Your answer is one number, how many lines in the entries include "rings".

============================================================

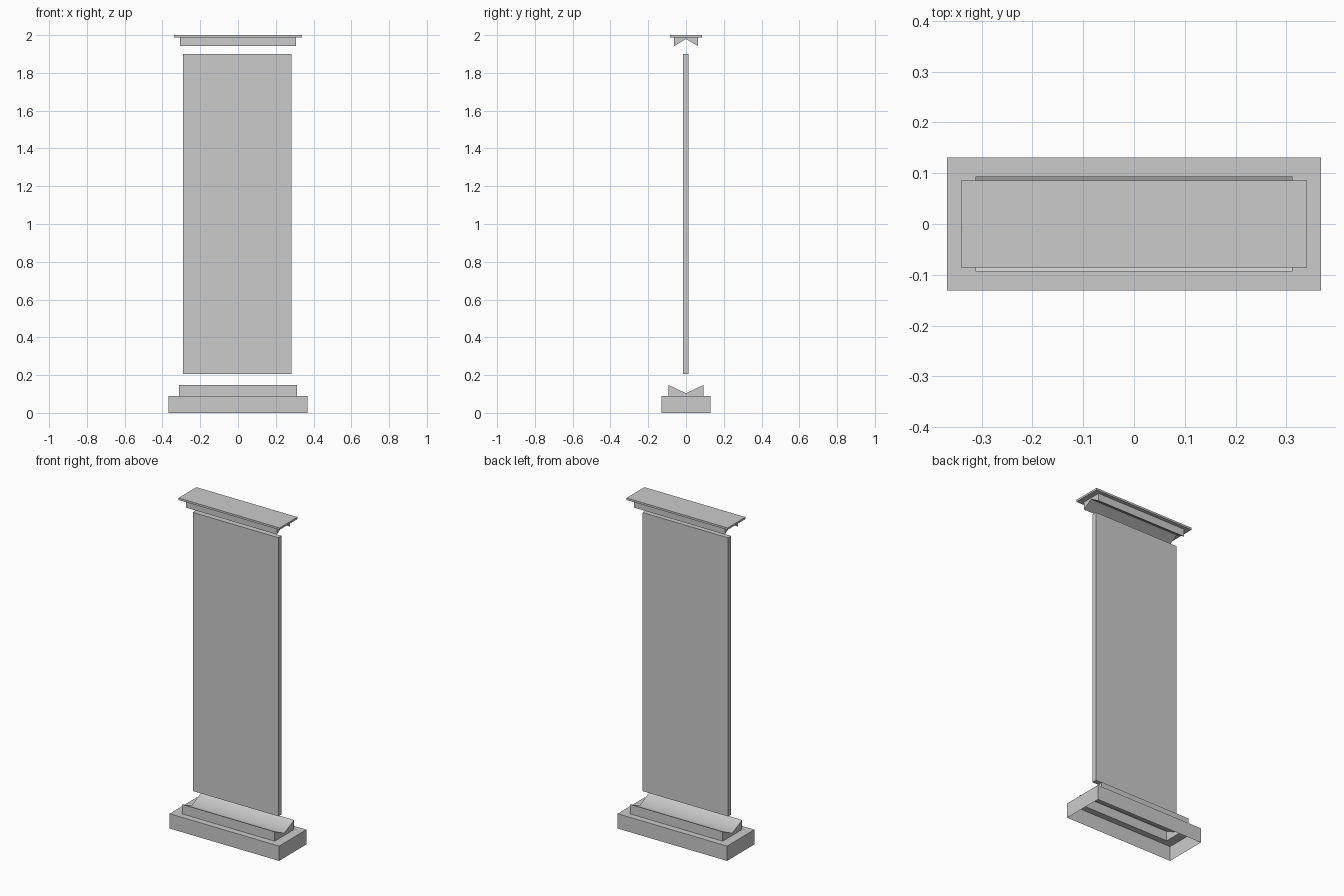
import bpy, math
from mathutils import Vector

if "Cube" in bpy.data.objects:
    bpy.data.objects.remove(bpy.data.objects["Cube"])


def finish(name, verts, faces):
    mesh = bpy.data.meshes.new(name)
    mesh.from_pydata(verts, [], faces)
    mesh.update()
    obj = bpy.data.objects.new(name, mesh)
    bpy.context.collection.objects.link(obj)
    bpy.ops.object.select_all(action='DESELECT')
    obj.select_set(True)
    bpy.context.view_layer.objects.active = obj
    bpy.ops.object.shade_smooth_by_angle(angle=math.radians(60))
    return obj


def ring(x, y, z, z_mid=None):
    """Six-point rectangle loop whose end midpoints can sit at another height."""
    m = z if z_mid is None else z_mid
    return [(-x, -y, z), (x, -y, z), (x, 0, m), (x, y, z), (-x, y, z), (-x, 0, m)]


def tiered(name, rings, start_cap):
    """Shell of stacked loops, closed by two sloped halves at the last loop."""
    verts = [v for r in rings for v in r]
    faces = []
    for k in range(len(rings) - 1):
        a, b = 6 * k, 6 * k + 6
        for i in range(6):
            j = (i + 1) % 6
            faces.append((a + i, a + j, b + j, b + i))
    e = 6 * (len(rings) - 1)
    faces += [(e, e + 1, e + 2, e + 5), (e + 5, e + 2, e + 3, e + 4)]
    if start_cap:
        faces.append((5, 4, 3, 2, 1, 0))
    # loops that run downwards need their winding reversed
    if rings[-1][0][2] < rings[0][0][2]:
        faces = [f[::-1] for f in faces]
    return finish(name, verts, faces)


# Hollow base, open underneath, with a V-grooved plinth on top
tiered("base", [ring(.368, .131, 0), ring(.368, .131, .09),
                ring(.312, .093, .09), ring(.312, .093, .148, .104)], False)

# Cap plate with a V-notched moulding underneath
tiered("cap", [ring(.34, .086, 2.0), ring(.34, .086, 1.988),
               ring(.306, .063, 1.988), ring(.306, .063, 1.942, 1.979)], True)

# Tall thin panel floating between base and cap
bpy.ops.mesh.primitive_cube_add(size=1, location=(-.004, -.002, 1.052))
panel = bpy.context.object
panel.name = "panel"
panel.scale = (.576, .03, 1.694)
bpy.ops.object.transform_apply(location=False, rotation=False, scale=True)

============================================================

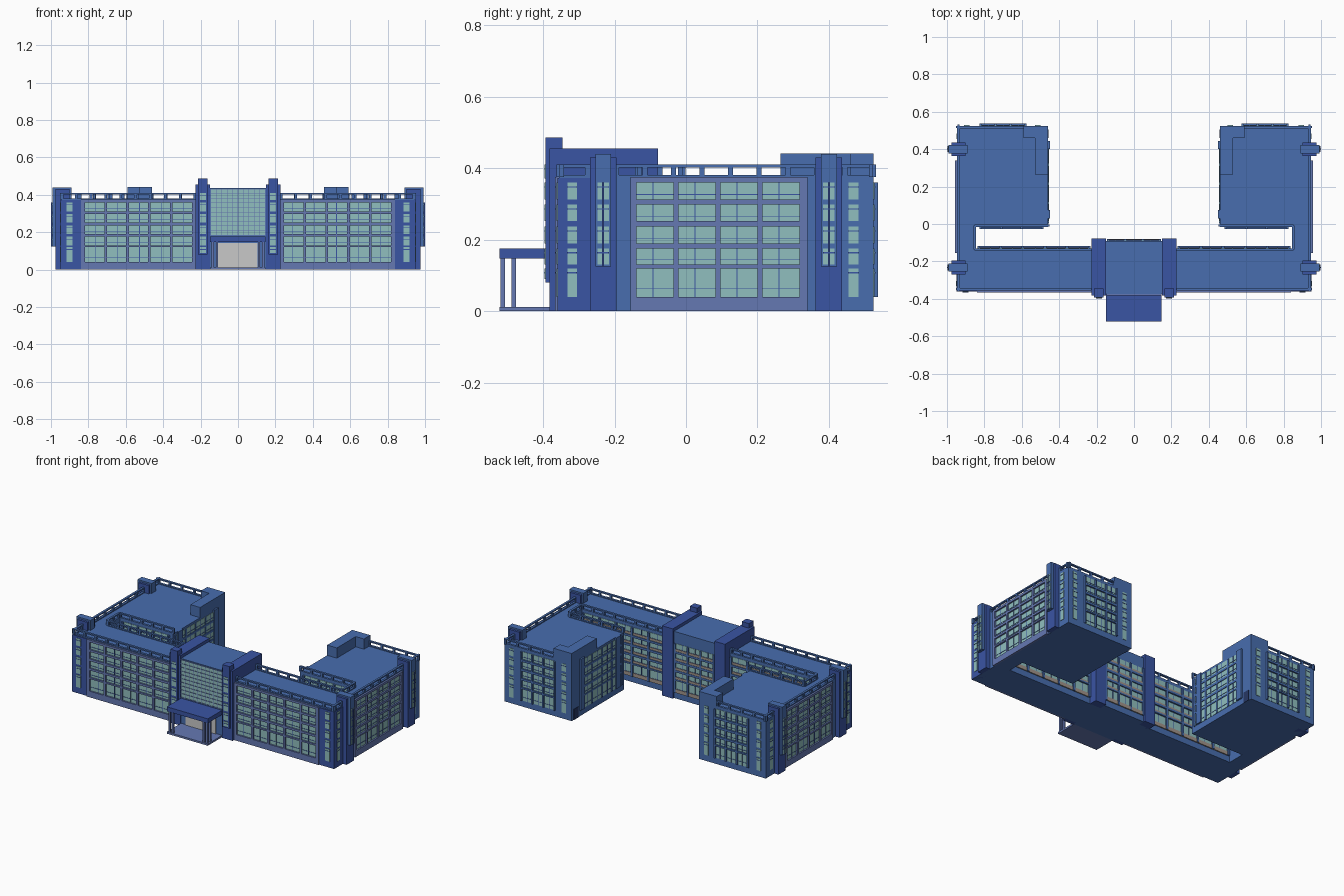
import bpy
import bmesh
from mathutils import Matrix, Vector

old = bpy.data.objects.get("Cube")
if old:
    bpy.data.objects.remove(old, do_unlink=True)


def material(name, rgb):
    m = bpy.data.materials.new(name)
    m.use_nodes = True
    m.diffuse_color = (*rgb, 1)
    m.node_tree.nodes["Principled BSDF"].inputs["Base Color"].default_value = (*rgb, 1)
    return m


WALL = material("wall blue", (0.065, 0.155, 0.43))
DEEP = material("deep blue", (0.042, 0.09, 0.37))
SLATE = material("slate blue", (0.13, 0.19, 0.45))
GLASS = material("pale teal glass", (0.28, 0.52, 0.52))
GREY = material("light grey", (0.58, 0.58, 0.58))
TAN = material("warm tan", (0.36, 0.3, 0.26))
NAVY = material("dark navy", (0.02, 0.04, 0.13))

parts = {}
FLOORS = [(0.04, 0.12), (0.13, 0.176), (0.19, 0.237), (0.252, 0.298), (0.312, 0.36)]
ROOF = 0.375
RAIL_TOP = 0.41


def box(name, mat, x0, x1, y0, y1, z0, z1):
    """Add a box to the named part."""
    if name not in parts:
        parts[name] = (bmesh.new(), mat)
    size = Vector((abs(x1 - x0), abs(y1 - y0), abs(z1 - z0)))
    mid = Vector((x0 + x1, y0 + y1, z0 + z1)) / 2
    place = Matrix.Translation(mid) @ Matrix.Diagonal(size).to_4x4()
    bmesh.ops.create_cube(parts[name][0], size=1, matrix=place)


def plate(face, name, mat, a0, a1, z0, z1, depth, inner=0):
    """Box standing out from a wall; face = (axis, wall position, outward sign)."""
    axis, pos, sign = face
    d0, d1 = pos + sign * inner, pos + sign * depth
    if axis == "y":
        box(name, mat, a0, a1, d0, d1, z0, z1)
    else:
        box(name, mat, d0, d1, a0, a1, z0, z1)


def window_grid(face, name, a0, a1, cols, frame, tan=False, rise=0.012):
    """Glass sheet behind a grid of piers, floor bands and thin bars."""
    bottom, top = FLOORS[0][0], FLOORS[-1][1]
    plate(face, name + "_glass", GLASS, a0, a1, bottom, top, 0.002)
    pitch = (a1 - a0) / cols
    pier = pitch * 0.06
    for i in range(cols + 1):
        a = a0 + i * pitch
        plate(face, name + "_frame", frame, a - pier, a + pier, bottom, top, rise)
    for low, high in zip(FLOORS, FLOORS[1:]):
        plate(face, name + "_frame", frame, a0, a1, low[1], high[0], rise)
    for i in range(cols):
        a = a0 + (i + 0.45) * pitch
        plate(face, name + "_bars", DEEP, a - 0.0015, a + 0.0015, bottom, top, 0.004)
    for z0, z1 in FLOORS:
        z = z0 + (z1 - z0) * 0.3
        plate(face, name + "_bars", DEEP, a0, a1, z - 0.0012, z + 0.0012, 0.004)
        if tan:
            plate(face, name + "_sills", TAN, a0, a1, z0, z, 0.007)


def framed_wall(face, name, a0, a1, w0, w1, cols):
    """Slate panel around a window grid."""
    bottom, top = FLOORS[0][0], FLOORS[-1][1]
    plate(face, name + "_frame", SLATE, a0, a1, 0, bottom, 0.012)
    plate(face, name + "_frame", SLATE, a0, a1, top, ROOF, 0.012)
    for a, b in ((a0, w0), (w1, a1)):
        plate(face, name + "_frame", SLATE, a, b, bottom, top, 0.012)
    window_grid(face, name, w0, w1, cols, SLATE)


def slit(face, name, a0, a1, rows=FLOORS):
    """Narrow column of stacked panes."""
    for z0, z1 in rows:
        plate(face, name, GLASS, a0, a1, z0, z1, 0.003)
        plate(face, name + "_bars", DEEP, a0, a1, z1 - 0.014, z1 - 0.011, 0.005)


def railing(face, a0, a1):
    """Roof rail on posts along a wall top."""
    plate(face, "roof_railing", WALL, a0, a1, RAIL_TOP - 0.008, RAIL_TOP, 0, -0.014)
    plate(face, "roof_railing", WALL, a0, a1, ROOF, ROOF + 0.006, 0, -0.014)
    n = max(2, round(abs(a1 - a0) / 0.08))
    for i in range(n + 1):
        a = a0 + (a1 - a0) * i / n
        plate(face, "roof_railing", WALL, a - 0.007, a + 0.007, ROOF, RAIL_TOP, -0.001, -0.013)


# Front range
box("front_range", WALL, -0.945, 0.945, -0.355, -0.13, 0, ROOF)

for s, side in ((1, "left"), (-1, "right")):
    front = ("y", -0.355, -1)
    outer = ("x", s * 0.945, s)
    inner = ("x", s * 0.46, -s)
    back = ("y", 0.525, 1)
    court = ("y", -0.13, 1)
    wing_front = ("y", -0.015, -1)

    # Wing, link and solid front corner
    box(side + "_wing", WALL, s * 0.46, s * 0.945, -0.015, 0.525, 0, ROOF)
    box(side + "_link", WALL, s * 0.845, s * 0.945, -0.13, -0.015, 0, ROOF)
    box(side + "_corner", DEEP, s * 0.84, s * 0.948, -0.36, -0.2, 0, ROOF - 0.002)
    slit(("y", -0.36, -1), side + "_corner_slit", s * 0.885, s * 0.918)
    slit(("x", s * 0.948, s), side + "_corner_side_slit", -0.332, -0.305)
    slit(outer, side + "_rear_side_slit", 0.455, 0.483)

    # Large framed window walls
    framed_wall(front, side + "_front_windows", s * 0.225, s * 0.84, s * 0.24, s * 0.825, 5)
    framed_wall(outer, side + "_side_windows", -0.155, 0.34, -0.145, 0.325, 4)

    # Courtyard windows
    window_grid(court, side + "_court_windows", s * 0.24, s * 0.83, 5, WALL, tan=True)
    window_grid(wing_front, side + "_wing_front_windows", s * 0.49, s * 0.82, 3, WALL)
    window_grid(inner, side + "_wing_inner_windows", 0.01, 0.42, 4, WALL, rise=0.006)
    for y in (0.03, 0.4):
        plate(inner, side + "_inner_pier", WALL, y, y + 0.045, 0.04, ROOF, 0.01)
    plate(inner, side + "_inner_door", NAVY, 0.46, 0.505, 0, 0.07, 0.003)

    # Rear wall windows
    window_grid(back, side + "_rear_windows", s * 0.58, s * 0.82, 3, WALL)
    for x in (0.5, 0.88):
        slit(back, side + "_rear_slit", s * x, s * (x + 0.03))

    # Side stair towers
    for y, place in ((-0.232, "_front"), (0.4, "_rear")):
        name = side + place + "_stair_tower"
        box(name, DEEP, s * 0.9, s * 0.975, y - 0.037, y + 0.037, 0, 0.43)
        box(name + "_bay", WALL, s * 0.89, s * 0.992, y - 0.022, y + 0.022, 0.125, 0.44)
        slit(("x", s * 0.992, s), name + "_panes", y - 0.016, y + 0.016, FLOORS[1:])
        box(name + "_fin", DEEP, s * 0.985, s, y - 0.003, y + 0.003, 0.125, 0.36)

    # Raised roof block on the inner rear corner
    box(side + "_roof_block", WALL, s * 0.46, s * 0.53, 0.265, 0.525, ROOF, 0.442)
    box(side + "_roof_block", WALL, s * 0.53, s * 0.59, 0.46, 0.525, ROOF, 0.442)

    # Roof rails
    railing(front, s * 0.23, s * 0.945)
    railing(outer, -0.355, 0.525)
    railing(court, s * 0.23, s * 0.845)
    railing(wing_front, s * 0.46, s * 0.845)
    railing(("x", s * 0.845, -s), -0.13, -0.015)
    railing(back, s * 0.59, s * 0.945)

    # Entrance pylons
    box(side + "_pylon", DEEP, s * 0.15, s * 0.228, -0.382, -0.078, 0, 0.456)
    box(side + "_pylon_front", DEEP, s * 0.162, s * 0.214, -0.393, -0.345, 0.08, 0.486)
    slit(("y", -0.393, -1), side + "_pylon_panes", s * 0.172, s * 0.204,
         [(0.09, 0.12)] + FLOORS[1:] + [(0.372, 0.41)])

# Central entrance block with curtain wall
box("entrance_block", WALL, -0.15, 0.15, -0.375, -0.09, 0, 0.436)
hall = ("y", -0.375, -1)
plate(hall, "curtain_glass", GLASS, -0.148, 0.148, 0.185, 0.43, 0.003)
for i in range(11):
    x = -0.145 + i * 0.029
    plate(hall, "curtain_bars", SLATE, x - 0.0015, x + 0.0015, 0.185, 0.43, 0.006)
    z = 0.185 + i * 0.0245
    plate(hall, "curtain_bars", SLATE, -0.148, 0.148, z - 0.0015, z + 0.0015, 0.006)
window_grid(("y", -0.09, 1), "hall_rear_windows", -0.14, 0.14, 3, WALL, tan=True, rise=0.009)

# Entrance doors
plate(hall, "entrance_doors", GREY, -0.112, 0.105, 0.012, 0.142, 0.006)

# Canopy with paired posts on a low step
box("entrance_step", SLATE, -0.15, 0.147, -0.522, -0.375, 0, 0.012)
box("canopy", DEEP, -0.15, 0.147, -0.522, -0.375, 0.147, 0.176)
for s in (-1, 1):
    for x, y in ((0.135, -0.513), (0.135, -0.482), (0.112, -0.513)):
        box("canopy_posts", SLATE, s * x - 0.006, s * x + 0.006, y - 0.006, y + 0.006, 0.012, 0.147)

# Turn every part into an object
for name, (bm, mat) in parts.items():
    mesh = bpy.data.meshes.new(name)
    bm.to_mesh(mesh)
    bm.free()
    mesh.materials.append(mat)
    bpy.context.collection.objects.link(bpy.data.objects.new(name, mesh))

============================================================

** ANSWER BOX **
5